Q: OK, sorry. So basically my question—so the question, it seems to me, is that given the unlikelihood of any outcome—any firm outcome on the nuclear issue, it seems to me that isn’t the most likely thing that this whole—that Kim’s whole act so far has been to increase his access to the economic benefits of the South Korean regime, and whether the U.S. resolve will not be strong enough as to impose the same sanctions regime on the South that we now have on the North?
ROY: Patricia, do you want to take that one?
KIM: So I’m not clear what you mean by imposing sanctions on South Korea, but I think you’re right that by going to this summit and signaling this new direction with North Korea, President Trump has basically greenlighted South Korea to go ahead and do all of the economic projects that it wanted to pursue, and the inter-Korean reconciliation that it wanted, that was held up because it wasn’t sure if this summit would happen, or where the U.S.-North Korea relationship is going.
And I guess your remark about, you know, would a treaty ever happen, I think the rationale from the Trump administration was that if we have a treaty and we have Congress ratify it, then this would ensure its longevity, and so Kim Jong-un would feel more comfortable. And I think that’s the logic. I don’t know if we’re ever going to get there, but that’s the logic behind sending something to Congress.

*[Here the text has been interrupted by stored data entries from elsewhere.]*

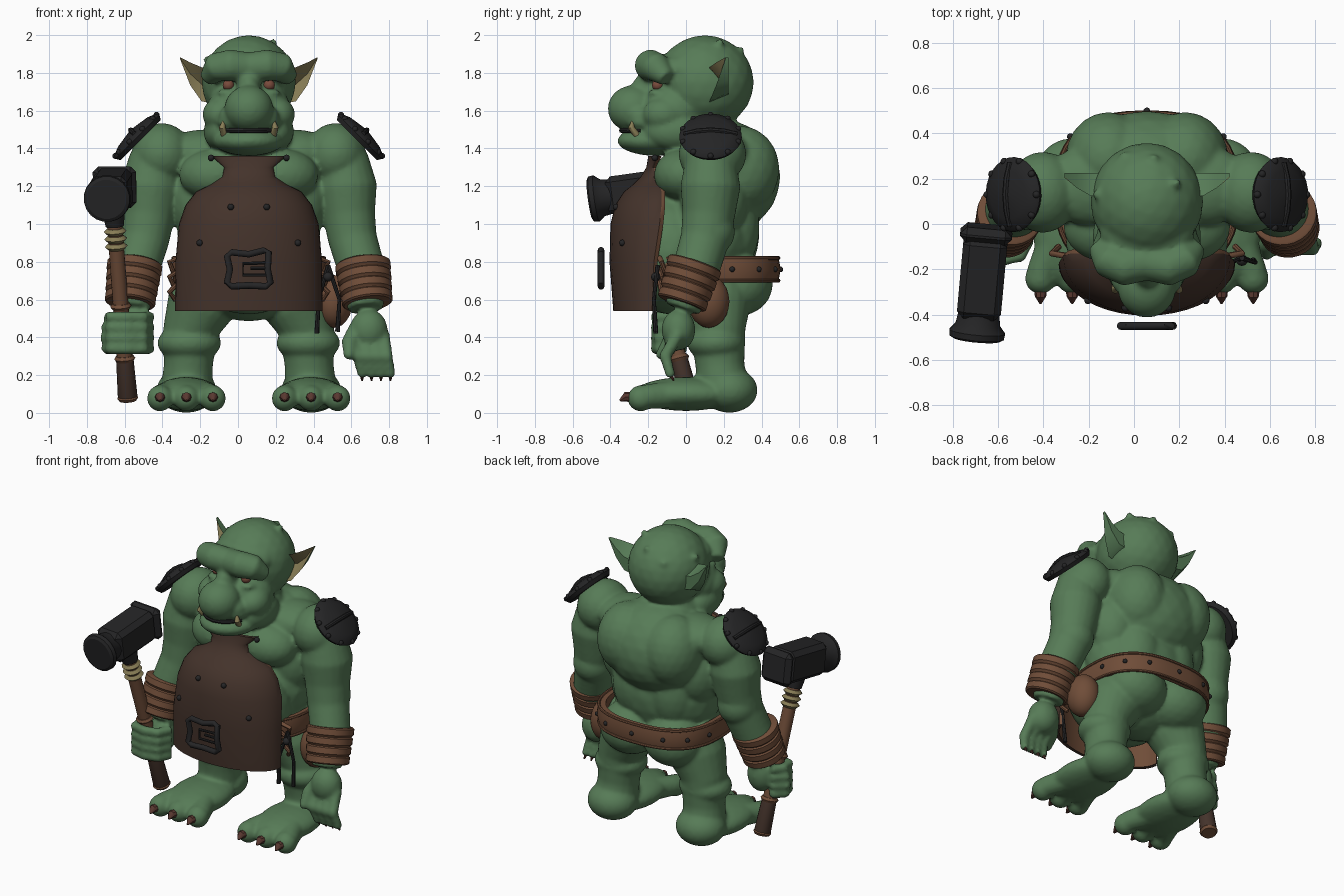
import bpy, bmesh, math
from mathutils import Vector, Matrix

if "Cube" in bpy.data.objects:
    bpy.data.objects.remove(bpy.data.objects["Cube"])

BODY_OFFSET = Vector((.057, 0, 0))


def material(name, *color):
    mat = bpy.data.materials.new(name)
    mat.use_nodes = True
    mat.diffuse_color = (*color, 1)
    mat.node_tree.nodes["Principled BSDF"].inputs["Base Color"].default_value = (*color, 1)
    return mat


green = material("green skin", .095, .2, .095)
hide = material("dark hide", .058, .033, .024)
leather = material("brown leather", .16, .074, .04)
iron = material("black iron", .018, .018, .019)
tan = material("tan bone", .24, .2, .09)
claw = material("claw brown", .1, .04, .03)
eye_red = material("eye red", .19, .07, .045)


def finish(name, bm, *mats, rule=None, angle=40):
    """Turn a bmesh into an object; rule picks the material slot per face."""
    bmesh.ops.recalc_face_normals(bm, faces=bm.faces)
    for face in bm.faces:
        face.smooth = True
        face.normal_update()
        if rule:
            face.material_index = rule(face)
    mesh = bpy.data.meshes.new(name)
    bm.to_mesh(mesh)
    bm.free()
    mesh.set_sharp_from_angle(angle=math.radians(angle))
    for mat in mats:
        mesh.materials.append(mat)
    obj = bpy.data.objects.new(name, mesh)
    obj.location = BODY_OFFSET
    bpy.context.collection.objects.link(obj)
    return obj


def grid(bm, rows, closed=False):
    """Join rings of points with quads, capping the ends unless closed."""
    rings = [[bm.verts.new(p) for p in row] for row in rows]
    for a, b in zip(rings, rings[1:] + rings[:1] if closed else rings[1:]):
        for j in range(len(a)):
            k = (j + 1) % len(a)
            bm.faces.new((a[j], a[k], b[k], b[j]))
    if not closed:
        bm.faces.new(rings[0][::-1])
        bm.faces.new(rings[-1])


def tube(bm, path, radii, sides=14, closed=False):
    """Sweep a circle of varying radius along a path."""
    pts = [Vector(p) for p in path]
    if not isinstance(radii, (list, tuple)):
        radii = [radii] * len(pts)
    side, rows, last = None, [], len(pts) - 1
    for i, p in enumerate(pts):
        before = pts[i - 1] if closed or i else p
        after = pts[(i + 1) % len(pts)] if closed or i < last else p
        t = (after - before).normalized()
        side = side or t.orthogonal()
        side = (side - t * side.dot(t)).normalized()
        up = t.cross(side)
        turns = [math.tau * j / sides for j in range(sides)]
        rows.append([p + (side * math.cos(a) + up * math.sin(a)) * radii[i] for a in turns])
    grid(bm, rows, closed)


def flip(p, s):
    return Vector((p[0] * s, p[1], p[2]))


def limb(bm, path, radii, sides=14):
    for s in (1, -1):
        tube(bm, [flip(p, s) for p in path], radii, sides)


def ball(bm, at, size, detail=3):
    size = size if isinstance(size, tuple) else (size,) * 3
    bmesh.ops.create_icosphere(bm, subdivisions=detail, radius=1,
                               matrix=Matrix.LocRotScale(Vector(at), None, Vector(size)))


def blob(bm, part, at, size):
    """A body mass, doubled on the other side when off centre."""
    for s in ((1, -1) if at[0] else (1,)):
        ball(bm, flip(at, s), size)


# Skin: masses fused into one surface
skin = bmesh.new()
blob(skin, "upper back", at=(0, .2, 1.25), size=(.37, .3, .3))
blob(skin, "shoulder blade", at=(.17, .29, 1.29), size=(.19, .205, .23))
blob(skin, "side muscle", at=(.27, .15, 1.13), size=(.155, .18, .22))
blob(skin, "trapezius", at=(.24, .17, 1.38), size=(.22, .18, .12))
blob(skin, "chest muscle", at=(.17, -.01, 1.26), size=(.2, .16, .14))
blob(skin, "waist", at=(0, .12, .95), size=(.38, .27, .32))
blob(skin, "lower back", at=(.13, .22, .98), size=(.17, .17, .25))
blob(skin, "belly", at=(0, -.08, .85), size=(.36, .28, .33))
blob(skin, "buttock", at=(.16, .27, .68), size=(.2, .19, .17))
blob(skin, "loin", at=(0, .1, .64), size=(.25, .2, .155))
blob(skin, "shoulder", at=(.46, .14, 1.37), size=(.16, .18, .165))
blob(skin, "elbow", at=(.54, .13, .96), size=.13)
blob(skin, "knee", at=(.315, .16, .37), size=(.17, .155, .1))
blob(skin, "heel", at=(.33, .23, .12), size=(.16, .15, .12))
blob(skin, "foot", at=(.33, 0, .1), size=(.18, .28, .09))
limb(skin, [(.5, .13, 1.36), (.52, .13, 1.2), (.53, .12, 1.05), (.55, .1, .92), (.6, .05, .75), (.62, -.02, .55)],
     [.13, .16, .14, .13, .125, .095], 20)
limb(skin, [(.18, .16, .72), (.26, .16, .56), (.31, .17, .43), (.32, .18, .25), (.33, .2, .1)],
     [.19, .18, .145, .13, .14], 20)
# Head masses
blob(skin, "neck", at=(0, .08, 1.45), size=(.2, .2, .18))
blob(skin, "skull", at=(0, .1, 1.75), size=(.25, .26, .25))
blob(skin, "forehead", at=(0, -.03, 1.82), size=(.21, .14, .1))
blob(skin, "face", at=(0, -.06, 1.6), size=(.225, .19, .17))
blob(skin, "cheek", at=(.155, -.12, 1.58), size=(.09, .11, .09))
blob(skin, "eye bag", at=(.11, -.15, 1.695), size=(.06, .05, .022))
blob(skin, "jaw", at=(0, -.155, 1.44), size=(.19, .21, .08))
blob(skin, "jowl", at=(.15, -.06, 1.49), size=(.09, .16, .1))
blob(skin, "upper lip", at=(.07, -.22, 1.54), size=(.1, .1, .05))
blob(skin, "nose", at=(0, -.28, 1.61), size=(.13, .135, .125))
blob(skin, "nose bridge", at=(0, -.19, 1.71), size=(.065, .1, .1))
blob(skin, "nostril", at=(.1, -.24, 1.57), size=(.06, .07, .055))
limb(skin, [(0, -.17, 1.83), (.1, -.19, 1.84), (.17, -.16, 1.83), (.22, -.1, 1.77)], [.08, .085, .08, .045])
for x, y, z in ((.03, .29, 1.92), (-.22, .13, 1.87), (.13, .18, 1.96), (-.1, .3, 1.86)):
    ball(skin, (x, y, z), .022)

# Toes with claws
claws = bmesh.new()
for toe in range(3):
    x = .19 + .14 * toe
    limb(skin, [(.26 + .07 * toe, -.05, .1), (x, -.22, .085)], [.075, .065])
    blob(skin, "toe tip", at=(x, -.24, .077), size=.07)
    limb(claws, [(x, -.28, .08), (x, -.32, .085), (x, -.35, .065)], [.03, .025, .006], 8)

# Open left hand
ball(skin, (.635, -.04, .44), (.1, .09, .11))
for i in range(4):
    x = .56 + .05 * i
    bend, tip = (x + .02, -.11, .3), (x + .04, -.085, .21)
    tube(skin, [(x, -.04, .42), bend, tip], [.036, .033, .027])
    ball(skin, bend, .034)
    ball(skin, tip, .028)
    tube(claws, [tip, (x + .04, -.065, .17)], [.016, .004], 8)
tube(skin, [(.58, -.03, .45), (.53, -.09, .37), (.53, -.13, .31)], [.05, .042, .03])
ball(skin, (.53, -.13, .31), .031)

# Closed right hand
ball(skin, (-.6, -.03, .45), (.09, .08, .12))
for i in range(4):
    z, reach = .34 + .056 * i, .015 * math.sin(i + .5)
    path = [(-.52, -.06, z), (-.56, -.14, z), (-.65, -.16, z), (-.73, -.14, z), (-.745 - reach, -.07, z), (-.7, -.02, z)]
    tube(skin, path, .03)
    for joint in path[1:]:
        ball(skin, joint, .031, 2)

body = finish("body_skin", skin, green, angle=180)
remesh = body.modifiers.new("fuse", 'REMESH')
remesh.mode, remesh.voxel_size, remesh.use_smooth_shade = 'VOXEL', .012, True
soften = body.modifiers.new("soften", 'SMOOTH')
soften.factor, soften.iterations = .5, 8
finish("claws", claws, claw)

# Eyes, mouth and tusks
eyes, mouth, tusks = bmesh.new(), bmesh.new(), bmesh.new()
blob(eyes, "eye", at=(.108, -.15, 1.735), size=.03)
tube(mouth, [(.15 * math.sin(a), -.15 - .192 * math.cos(a), 1.495) for a in (-1.1, -.7, -.35, 0, .35, .7, 1.1)], .013, 8)
limb(tusks, [(.13, -.26, 1.47), (.14, -.29, 1.51), (.13, -.28, 1.56)], [.018, .018, .003], 10)
finish("eyes", eyes, eye_red)
finish("mouth", mouth, iron)
finish("tusks", tusks, tan)

# Ears: pointed and thick behind, with a deep pale hollow in front
for s, name in ((1, "left_ear"), (-1, "right_ear")):
    bm, rows = bmesh.new(), []
    for x, y, z, h in ((.2, .12, 1.73, .09), (.25, .125, 1.74, .09), (.31, .16, 1.795, .06), (.365, .21, 1.88, .003)):
        ring = ((y, z + h), (.225, z + h * .5), (.225, z - h * .5), (y, z - h), (.195 + y / 20, z))
        rows.append([flip((x, a, b), s) for a, b in ring])
    grid(bm, rows)
    finish(name, bm, green, tan, rule=lambda f: int(f.normal.y < -.2))

# Apron: curved shell, flaring to the bib
apron, rows = bmesh.new(), []
for z, half, front, edge in ((.54, .39, -.385, -.18), (.8, .388, -.405, -.17), (1, .37, -.4, -.14),
                             (1.1, .335, -.375, -.13), (1.17, .28, -.33, -.13), (1.21, .2, -.28, -.14),
                             (1.25, .14, -.24, -.16), (1.3, .13, -.21, -.17), (1.36, .2, -.2, -.15)):
    arc = [math.pi * (i / 20 - .5) for i in range(21)]
    outer = [Vector((half * math.sin(a), edge + (front - edge) * math.cos(a), z)) for a in arc]
    rows.append(outer + [Vector((p.x * .95, p.y + .02, z)) for p in reversed(outer)])
grid(apron, rows)
finish("apron", apron, hide, leather, rule=lambda f: int(f.normal.y > .1))

# Rivets and floating buckle
rivets, buckle = bmesh.new(), bmesh.new()
for at in ((.095, -.37, 1.09), (.26, -.337, .9), (.2, -.165, 1.35)):
    blob(rivets, "rivet", at, .017)
corners = [(.105, .09), (.1, 0), (.115, -.07), (.09, -.09), (0, -.085), (-.09, -.09),
           (-.115, -.07), (-.1, 0), (-.115, .07), (-.09, .09), (0, .08), (.08, .1)]
tube(buckle, [(x, -.45, .76 + z) for x, z in corners], .018, 10, closed=True)
tube(buckle, [(.1, -.45, .795), (-.03, -.45, .79), (-.03, -.45, .73), (.1, -.45, .73)], .009, 8)
tube(buckle, [(.1, -.45, .765), (.01, -.45, .765)], .009, 8)
finish("buckle", buckle, iron)

# Belt with stitched rims and studs, squarer towards the hips
belt = bmesh.new()


def around(turn, grow, z):
    x, y = (math.copysign(abs(v) ** .78, v) for v in (math.cos(turn), math.sin(turn)))
    return Vector(((.39 + grow) * x, .13 + (.35 + grow) * y, z))


turns = [math.tau * i / 48 for i in range(48)]
section = ((-.03, .7), (.01, .7), (.022, .76), (.01, .82), (-.03, .82))
grid(belt, [[around(t, g, z) for g, z in section] for t in turns], closed=True)
for z in (.7, .82):
    tube(belt, [around(t, .01, z) for t in turns], .01, 8, closed=True)
for i in range(7):
    ball(rivets, around(math.pi * (i + .5) / 7, .02, .76), .015, 2)
for i in range(3):
    limb(belt, [(.36, -.14, .82 - .06 * i), (.42, -.13, .8 - .08 * i), (.39, -.1, .72 - .06 * i)], .014, 8)
ball(belt, (.45, .12, .59), (.1, .11, .14))
finish("belt_and_pouch", belt, leather)
finish("rivets", rivets, iron)

# Hanging cords
cords = bmesh.new()
for x, z in ((.36, .42), (.47, .43)):
    tube(cords, [(.42, -.15, .78), (x + .01, -.17, .6), (x, -.16, z)], [.012, .01, .013], 8)
ball(cords, (.42, -.16, .72), .025)
finish("cords", cords, iron)

# Banded bracers
bracers = bmesh.new()
top, bottom, path, radii = Vector((.602, .05, .795)), Vector((.63, -.025, .575)), [], []
for band in range(4):
    for step, r in ((.01, .138), (.04, .147), (.2, .147), (.235, .138)):
        path.append(top.lerp(bottom, band * .25 + step))
        radii.append(r - .004 * band)
limb(bracers, path, radii, 28)
finish("bracers", bracers, leather)

# Shoulder plates: domed discs with a knobbed rim and a ridge
plates = bmesh.new()
centre, out = Vector((.59, .13, 1.462)), Vector((1, 0, 1)).normalized()
slope, depth = Vector((1, 0, -1)).normalized(), Vector((0, 1, 0))
limb(plates, [centre + out * d for d in (-.025, 0, .015, .035, .05)], [.15, .166, .158, .11, .01], 28)
limb(plates, [centre + out * (.05 - .03 * k * k) + depth * .14 * k for k in (-1, -.5, 0, .5, 1)], .014, 8)
for i in range(10):
    a = math.tau * i / 10
    blob(plates, "rim knob", centre + (slope * math.cos(a) + depth * math.sin(a)) * .154 + out * .01, .016)
finish("shoulder_plates", plates, iron)

# Hammer shaft, grip and rings
base, neck = Vector((-.64, .02, .07)), Vector((-.715, -.24, 1.06))
shaft, grip, rings = bmesh.new(), bmesh.new(), bmesh.new()


def along(*steps):
    return [base.lerp(neck, t) for t in steps]


tube(shaft, along(.2, 1), [.042, .04], 16)
for t in (.01, .22, .5):
    tube(shaft, along(t - .015, t, t + .015), [.046, .056, .046], 16)
tube(grip, along(0, .02, .22), [.046, .052, .046], 16)
for t in (.82, .86, .9):
    tube(rings, along(t - .017, t, t + .017), [.042, .06, .042], 16)
finish("hammer_shaft", shaft, leather)
finish("hammer_grip", grip, hide)
finish("hammer_rings", rings, tan)

# Hammer head: bevelled block with a squared rear end and a round striking face
head = bmesh.new()
front, back = Vector((-.753, -.51, 1.13)), Vector((-.707, -.01, 1.2))
spin = (back - front).to_track_quat('Y', 'Z')
for middle, size in ((.55, (.195, .36, .21)), (.93, (.23, .07, .22))):
    bmesh.ops.create_cube(head, size=1, matrix=Matrix.LocRotScale(front.lerp(back, middle), spin, Vector(size)))
bmesh.ops.bevel(head, geom=head.edges[:], offset=.03, segments=1, affect='EDGES')
tube(head, [front.lerp(back, t) for t in (0, .02, .07, .13, .25)], [.105, .122, .125, .1, .09], 20)
tube(head, along(.93, 1.03), [.05, .065], 12)
finish("hammer_head", head, iron, angle=30)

SAMORE: Yeah. I mean, I can see the North Koreans making that argument, because they’ve experienced in the change of administration from Clinton to Bush an administration that negotiated the ’94 agreement and then an administration that was hostile to it. So I could easily imagine the North Koreans saying, for our sake, we need something more permanent than an executive agreement. We need a treaty. And I just worry about the capacity of the Senate to ratify any treaty, no matter how perfect it is.
Q: My question wasn’t about whether there would be a treaty, but the quality of it.
SAMORE: Oh. I mean, that’s the dilemma for Trump, right? He is not going to get a perfect deal so, you know. (Laughs.)
ROY: We have time for a very quick question that requires a very quick answer. Sir.
Q: Charles Vichada (ph) here with the Principia Group.
This is directed to you, Mr. Ambassador, who spent a little time in China. What do the Chinese want out of all of this? And how will this bear in the negotiations?
ROY: Thank you. I will delegate—(laughter)—Patricia to answer. If I disagree with her answer, I’ll add something.
KIM: In very short, just the Chinese want a stable, authoritarian North Korea that is economically and politically dependent on Beijing. That’s what they want. And I think that’s kind of where we’re going now, so I think they’re very happy.
ROY: I agree with that. (Laughter.)
I want to thank all the members present for taking the time to come here. (Applause.)